    And any court asked to rule about the propriety of Hawaii’s use of discretion, would probably tell the “cousin” that (s)he was given the right answer.

  29. avatar
    Dr. Conspiracy August 12, 2011 at 2:36 pm #

    Actually, the MRCA was mentioned along with Adam and Noah.

    Sef: But they could have dragged in some geneticists who could have talked about mtDNA Eve and Y-cromosomal Adam and the MRCA.

  30. avatar
    Bovril August 12, 2011 at 5:57 pm #

    Mad Ole Orly has reached unprecedented new truth and insight in her latest tome o’ cack she has filed in Hawai’i

    I particularly love where she fainally admits what we have all known for so long

    28. Knowing, that the certificate of live birth posted on WhiteHouse.govTaitz is a forgery according to experts, Taitz looked for a possible source of the serial number 10641 used on that birth certificate.

    Then to make it perfect…..it’s a duplicate finding number !!!!!!

    28. From the beginning of June, for a period of three month, there was no response to the
    request for the administrative appeal, which is tantamount to a denial of the request for the
    appeal.
    28. Knowing, that the certificate of live birth posted on WhiteHouse.govTaitz is a forgery
    according to experts,

  31. avatar
    Keith August 13, 2011 at 3:51 am #

    Paul Pieniezny: Meaning that the fact that Obama and Bush are 10th cousins is not very relevant.

    I’m not exactly clear what you are saying here, but I think you are agreeing with my sentiment but chastising me for hyperbolic inaccuracy.

    OK, I can live with that.

  32. avatar
    The Magic M August 13, 2011 at 7:57 am #

    Keith: Ever heard of “6 degrees of separation”?. Do you realize how many people are related to each other at the ’10th level’? The answer is “damn near everyone on the planet”.

    But 6 degrees only refers to “knowing someone”, not to “being related to someone”. I think for actual family relations, you’d have to go quite a bit beyond the 10th level.

  33. avatar
    HellT August 13, 2011 at 4:24 pm #

    Sef: If you look in the DOH rules which implement this law you will see that the common ancestor cuts off at grandparents. That means only aunts, uncles, 1st cousins (0-n removed), (g)parents and descendants.

    There’s another requirement: the department will only issue copies of birth certificates that are dated 75 years or more in the past.
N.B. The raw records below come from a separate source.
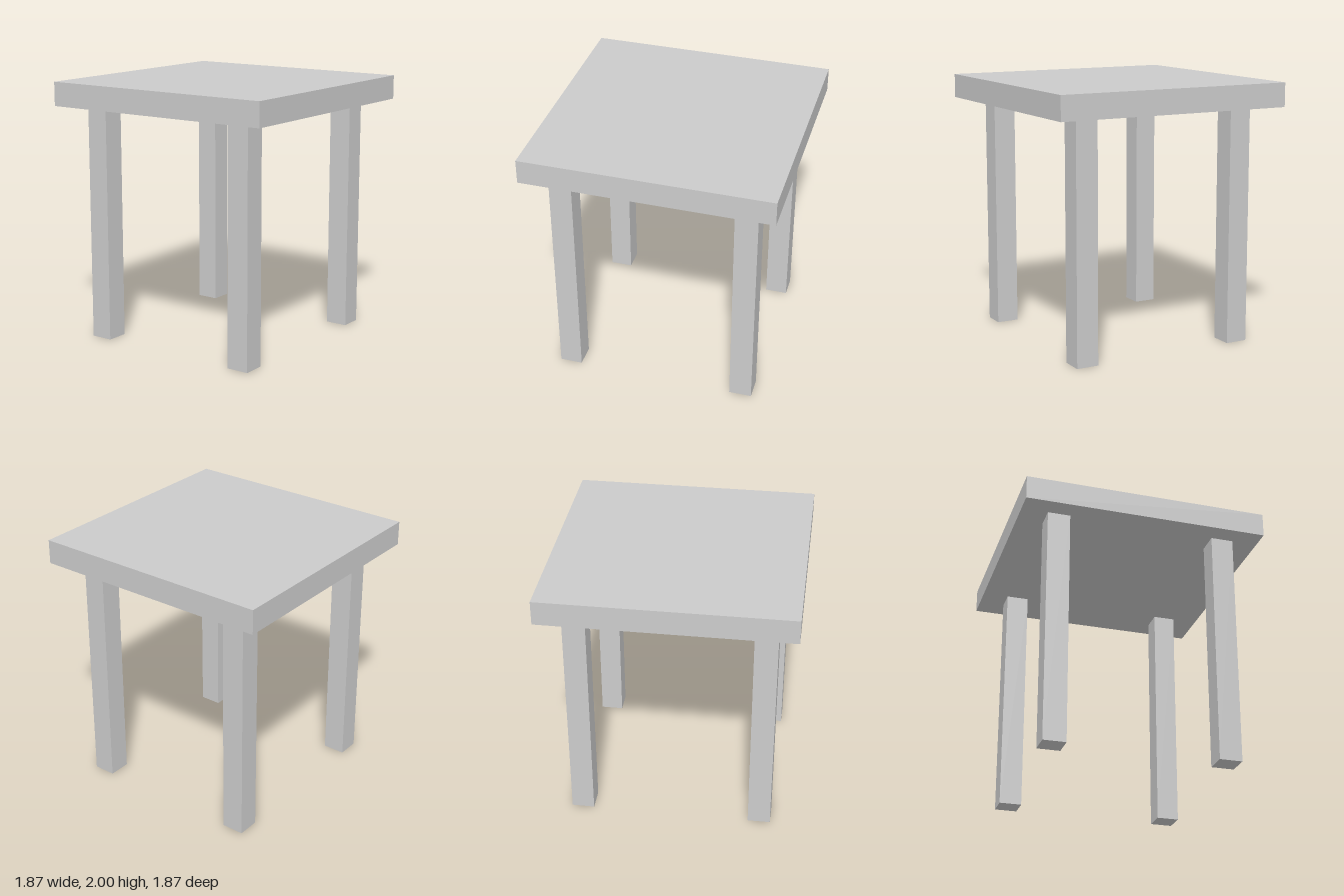
import * as THREE from 'three';

export function createModel() {
  const group = new THREE.Group();
  const material = new THREE.MeshStandardMaterial({ color: 0xcccccc, flatShading: true });

  const topSize = 1.868, topThickness = 0.184, height = 2;
  const legHeight = height - topThickness, legWidth = 0.172;

  const addBox = (name, w, h, d, x, y, z) => {
    const mesh = new THREE.Mesh(new THREE.BoxGeometry(w, h, d), material);
    mesh.name = name;
    mesh.position.set(x, y, z);
    group.add(mesh);
  };

  // Square slab top
  addBox('tableTop', topSize, topThickness, topSize, 0, height - topThickness / 2, 0);

  // Four square legs, set in from the edges
  for (const [side, x] of [['Left', 0.65], ['Right', -0.647]]) {
    for (const [end, z] of [['front', 0.697], ['back', -0.687]]) {
      addBox(`${end}${side}Leg`, legWidth, legHeight, legWidth, x, legHeight / 2, z);
    }
  }
  return group;
}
This is a fairly common (and fairly recent) requirement that most states have implemented, due to the dual concerns of privacy and identification theft.